Twenty-one-year-old Charles Langlois was appointed keeper of the light in 1875 at an annual salary of $300, and he looked after the light until 1896. The lighthouse doubled as a dwelling for the keeper, and an oil house was built nearby on the wharf in 1876.
On January 11, 1877, William Barbour, Inspecting Engineer for the Department of Marine at Quebec, reported on a visit to Saint-Jean Lighthouse to his superior: “In conformity with your orders, I went down to St. John’s Light, took the revolving gear down, and sent it up to Mr. E Chanteloup, Montreal.

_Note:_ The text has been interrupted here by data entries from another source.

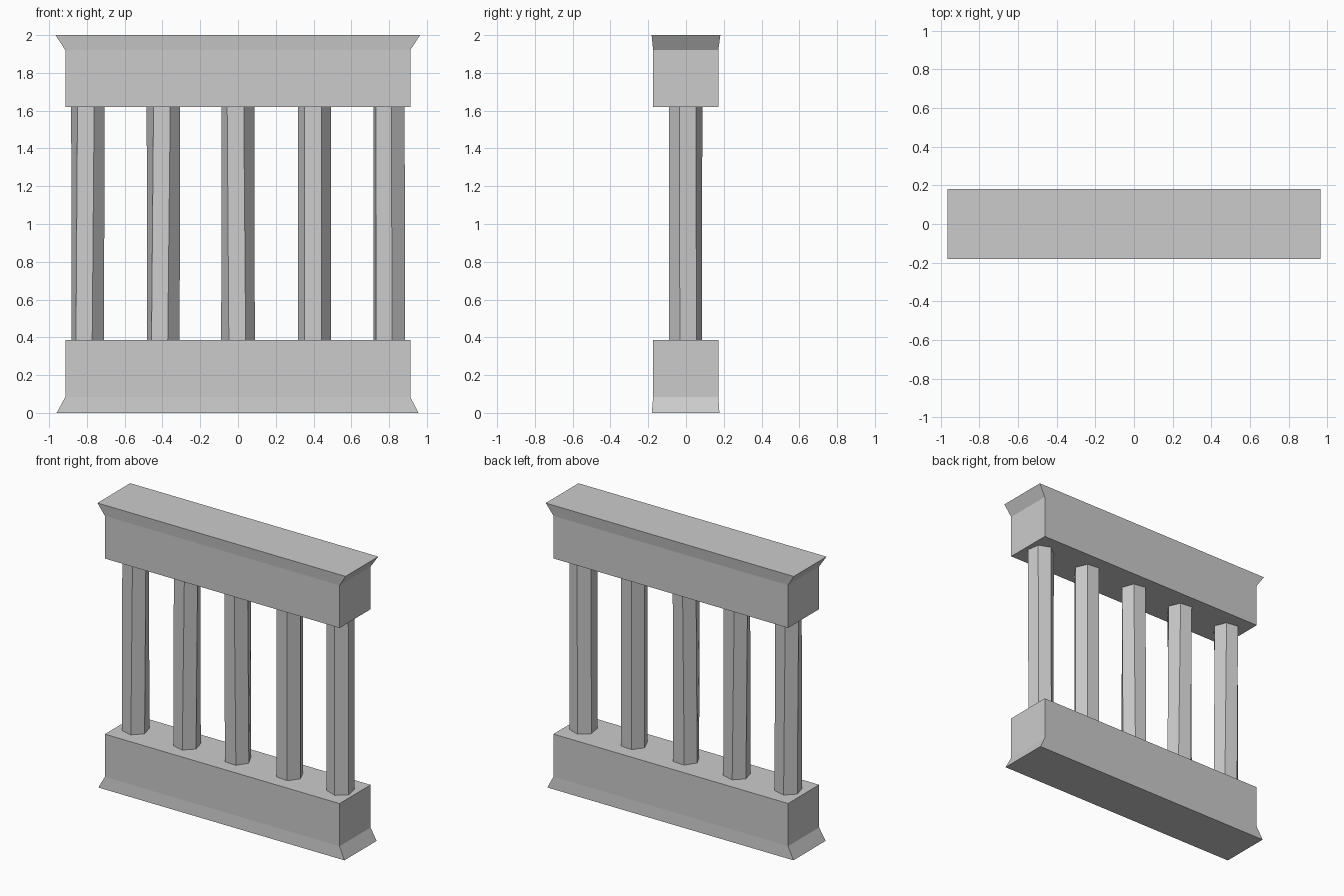
import bpy, bmesh, math

if "Cube" in bpy.data.objects:
    bpy.data.objects.remove(bpy.data.objects["Cube"])


def loft(name, rings):
    """Skin a stack of equal-length rings and cap both ends."""
    bm = bmesh.new()
    loops = [[bm.verts.new(p) for p in ring] for ring in rings]
    n = len(loops[0])
    for a, b in zip(loops, loops[1:]):
        for i in range(n):
            j = (i + 1) % n
            bm.faces.new((a[i], a[j], b[j], b[i]))
    bm.faces.new(loops[0][::-1])
    bm.faces.new(loops[-1])
    bmesh.ops.recalc_face_normals(bm, faces=bm.faces)
    mesh = bpy.data.meshes.new(name)
    bm.to_mesh(mesh)
    bm.free()
    obj = bpy.data.objects.new(name, mesh)
    bpy.context.collection.objects.link(obj)
    return obj


def rect(x0, x1, y0, y1, z):
    return [(x0, y0, z), (x1, y0, z), (x1, y1, z), (x0, y1, z)]


def hexagon(cx, radius, turn, z):
    angles = [math.radians(60 * k + turn) for k in range(6)]
    return [(cx + radius * math.cos(a), -0.002 + radius * math.sin(a), z) for a in angles]


BODY = (-0.914, 0.912, -0.174, 0.171)

# Bottom rail with flared foot
loft("bottom_rail", [rect(-0.96, 0.955, -0.181, 0.177, 0),
                     rect(*BODY, 0.085), rect(*BODY, 0.385)])

# Top rail with flared lip
loft("top_rail", [rect(*BODY, 1.62), rect(*BODY, 1.92),
                  rect(-0.966, 0.964, -0.182, 0.182, 2.0)])

# Slightly twisted six-sided balusters: x centre, bottom turn, top turn
balusters = [(-0.795, -15, -8), (-0.395, -15, -6), (0.0, -3, -10),
             (0.405, -6, -6), (0.8, -20, -22)]
for i, (cx, low, high) in enumerate(balusters, 1):
    loft(f"baluster_{i}", [hexagon(cx, 0.089, low, 0.385),
                           hexagon(cx, 0.089, high, 1.62)])
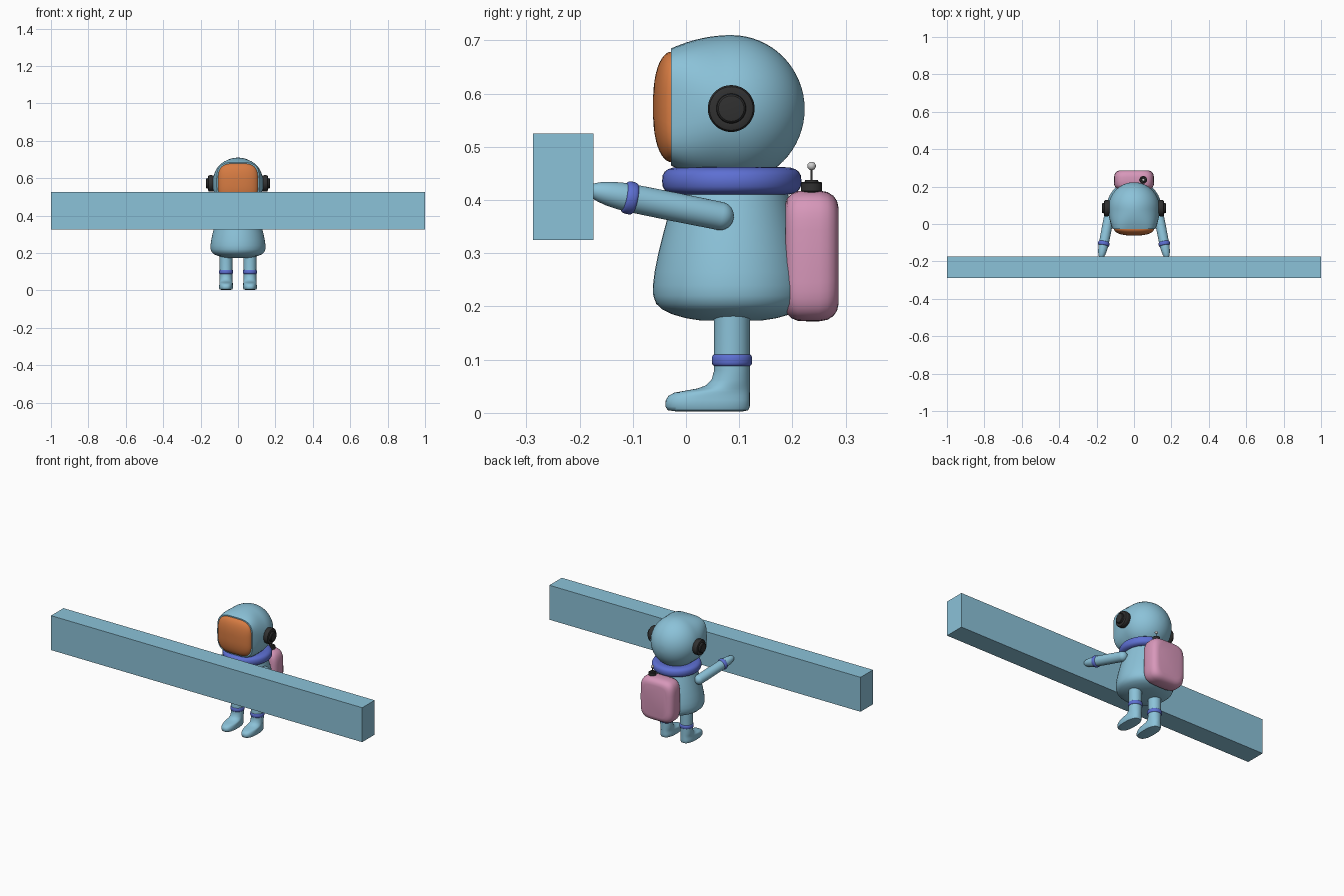
import bpy, bmesh
from math import sin, cos, pi, radians, copysign, sqrt
from mathutils import Vector as V

if "Cube" in bpy.data.objects:
    bpy.data.objects.remove(bpy.data.objects["Cube"])

X, Y, Z = V((1, 0, 0)), V((0, 1, 0)), V((0, 0, 1))


def material(name, rgb):
    m = bpy.data.materials.new(name)
    m.diffuse_color = (*rgb, 1)
    m.use_nodes = True
    m.node_tree.nodes["Principled BSDF"].inputs["Base Color"].default_value = m.diffuse_color
    return m


BLUE = material("suit_blue", (0.26, 0.54, 0.69))
ORANGE = material("visor_orange", (0.68, 0.2, 0.055))
VIOLET = material("trim_violet", (0.11, 0.16, 0.65))
PINK = material("pack_pink", (0.68, 0.31, 0.49))
DARK = material("rubber_dark", (0.03, 0.03, 0.03))


def ring(c, u, v, n=2.0, count=48):
    """Superellipse ring of points around c, spanned by half-axes u and v."""
    pts = []
    for i in range(count):
        a = 2 * pi * i / count
        p = copysign(abs(cos(a)) ** (2 / n), cos(a))
        q = copysign(abs(sin(a)) ** (2 / n), sin(a))
        pts.append(V(c) + u * p + v * q)
    return pts


def loft(name, rings, mat, closed=False, angle=35):
    """Skin a list of rings, capping the ends or closing the loop."""
    bm = bmesh.new()
    loops = [[bm.verts.new(p) for p in r] for r in rings]
    pairs = list(zip(loops, loops[1:]))
    if closed:
        pairs.append((loops[-1], loops[0]))
    else:
        bm.faces.new(loops[0])
        bm.faces.new(loops[-1])
    for a, b in pairs:
        for i in range(len(a)):
            j = (i + 1) % len(a)
            bm.faces.new((a[i], a[j], b[j], b[i]))
    bmesh.ops.recalc_face_normals(bm, faces=bm.faces)
    me = bpy.data.meshes.new(name)
    bm.to_mesh(me)
    bm.free()
    ob = bpy.data.objects.new(name, me)
    bpy.context.collection.objects.link(ob)
    if mat:
        me.materials.append(mat)
    bpy.context.view_layer.objects.active = ob
    ob.select_set(True)
    bpy.ops.object.shade_smooth_by_angle(angle=radians(angle))
    ob.select_set(False)
    return ob


def turned(name, origin, axis, profile, mat, closed=False):
    """Surface of revolution; profile is (distance along axis, radius)."""
    axis = V(axis).normalized()
    u = axis.orthogonal().normalized()
    v = axis.cross(u)
    return loft(name, [ring(V(origin) + axis * d, u * r, v * r) for d, r in profile], mat, closed)


def band(name, origin, axis, radius, half, thick, mat):
    """Rounded ring, like a cuff or collar; radius is the outer one."""
    prof = []
    for i in range(20):
        a = 2 * pi * i / 20
        prof.append((half * copysign(abs(sin(a)) ** 0.75, sin(a)),
                     radius - thick + thick * copysign(abs(cos(a)) ** 0.75, cos(a))))
    return turned(name, origin, axis, prof, mat, closed=True)


# long beam
bpy.ops.mesh.primitive_cube_add(size=1, location=(0, -0.231, 0.425))
beam = bpy.context.object
beam.name = "beam"
beam.scale = (2, 0.114, 0.2)
beam.data.materials.append(BLUE)
beam.select_set(False)

# helmet: sphere at the back, blending to a rounded square opening
rings = []
for i in range(1, 17):
    a = pi / 2 * i / 16
    rings.append(ring((0, 0.085 + 0.138 * cos(a), 0.571), X * 0.137 * sin(a), Z * 0.139 * sin(a)))
for i in range(1, 13):
    t = i / 12
    s = t * t
    rings.append(ring((0, 0.085 - 0.113 * t, 0.571 + 0.004 * s),
                      X * (0.137 - 0.023 * s), Z * (0.139 - 0.029 * s), 2 + 1.6 * s))
loft("helmet", rings, BLUE)

# bulging visor
rings = [ring((0, -0.02, 0.575), X * 0.107, Z * 0.104, 3.6)]
for i in range(11):
    a = pi / 2 * i / 11
    rings.append(ring((0, -0.027 - 0.035 * sin(a), 0.575), X * 0.107 * cos(a) ** 0.8,
                      Z * 0.104 * cos(a) ** 0.8, 3.6 - 1.2 * sin(a)))
loft("visor", rings, ORANGE)

# collar
band("collar", (0, 0.086, 0.436), Z, 0.131, 0.026, 0.035, VIOLET)

# torso
turned("torso", (0, 0.085, 0), Z,
       [(0.173, 0.02), (0.174, 0.06), (0.178, 0.085), (0.185, 0.11), (0.194, 0.129),
        (0.205, 0.141), (0.22, 0.1465), (0.24, 0.147), (0.265, 0.144), (0.3, 0.137),
        (0.34, 0.127), (0.38, 0.116), (0.41, 0.107), (0.45, 0.095)], BLUE)

# backpack
loft("backpack",
     [ring((0, y, 0.295), X * (0.107 - d), Z * (0.123 - d), 4.5) for y, d in
      [(0.187, 0.024), (0.19, 0.014), (0.198, 0.006), (0.21, 0.001), (0.23, 0),
       (0.25, 0), (0.266, 0.003), (0.277, 0.01), (0.284, 0.02), (0.287, 0.034)]], PINK, angle=50)

# antenna
top = (0.05, 0.236, 0)
turned("antenna_base", top, Z, [(0.4, 0.017), (0.416, 0.017), (0.417, 0.02), (0.432, 0.02),
                                (0.434, 0.018), (0.434, 0.013), (0.438, 0.012)], DARK)
turned("antenna_rod", top, Z, [(0.43, 0.002), (0.462, 0.002)], DARK)
turned("antenna_ball", top, Z,
       [(0.464 - 0.008 * cos(pi * i / 12), 0.008 * sin(pi * i / 12) + 1e-4) for i in range(13)], None)

for s, side in ((-1, "left"), (1, "right")):
    # ear discs
    turned(side + "_ear_disc", (0, 0.085, 0.572), (s, 0, 0),
           [(0.11, 0.041), (0.136, 0.042), (0.141, 0.044), (0.153, 0.044), (0.158, 0.041),
            (0.16, 0.036), (0.16, 0.028), (0.168, 0.027), (0.171, 0.024), (0.172, 0.018)], DARK)

    # arm reaching to the beam, with rounded ends
    a, b = V((s * 0.124, 0.089, 0.365)), V((s * 0.177, -0.185, 0.42))
    d = b - a
    L = d.length
    prof = [(0.026 * (1 - cos(pi / 2 * i / 8)), 0.0265 * sin(pi / 2 * i / 8) + 1e-4) for i in range(9)]
    prof += [(L * t, r) for t, r in [(0.4, 0.027), (0.7, 0.0265), (0.78, 0.0255), (0.86, 0.0225),
                                     (0.92, 0.0185), (0.96, 0.014), (0.99, 0.008), (1, 0.002)]]
    turned(side + "_arm", a, d, prof, BLUE)
    band(side + "_arm_cuff", a + d * 0.71, d, 0.031, 0.011, 0.007, VIOLET)

    # leg and boot: stacked slices of (height, toe y, heel y, half width)
    x = s * 0.064
    loft(side + "_leg",
         [ring((x, (f + h) / 2, z), X * w, Y * (h - f) / 2, n) for z, f, h, w, n in
          [(0.003, -0.02, 0.108, 0.026, 2.4), (0.005, -0.034, 0.117, 0.034, 2.5),
           (0.012, -0.039, 0.12, 0.037, 2.5), (0.024, -0.038, 0.12, 0.037, 2.5),
           (0.032, -0.033, 0.12, 0.036, 2.4), (0.038, -0.022, 0.12, 0.036, 2.3),
           (0.042, 0.0, 0.12, 0.035, 2.2), (0.046, 0.022, 0.12, 0.034, 2.1),
           (0.052, 0.038, 0.12, 0.034, 2), (0.062, 0.048, 0.12, 0.034, 2),
           (0.08, 0.053, 0.12, 0.034, 2), (0.2, 0.053, 0.12, 0.034, 2)]], BLUE, angle=50)
    band(side + "_leg_cuff", (x, 0.0865, 0.099), Z, 0.038, 0.011, 0.007, VIOLET)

This gear has never worked well, and will require to be thoroughly overhauled and put in good working order, so as to make one full revolution every minute, and a flash every thirty seconds.” On March 5, 1877, Barbour returned to Saint-Jean to install and regulate the revolving gear, which was found to now function in first-class order.
A skeletal tower replaced the light atop the freight shed in 1969.
Keepers: Joseph Langlois (1874), Charles Langlois (1875 – 1896), Louis Lachance (1896 – 1909), Théophile Pouliot (1909 – 1912), Alf. Laverdière (1912 – 1925).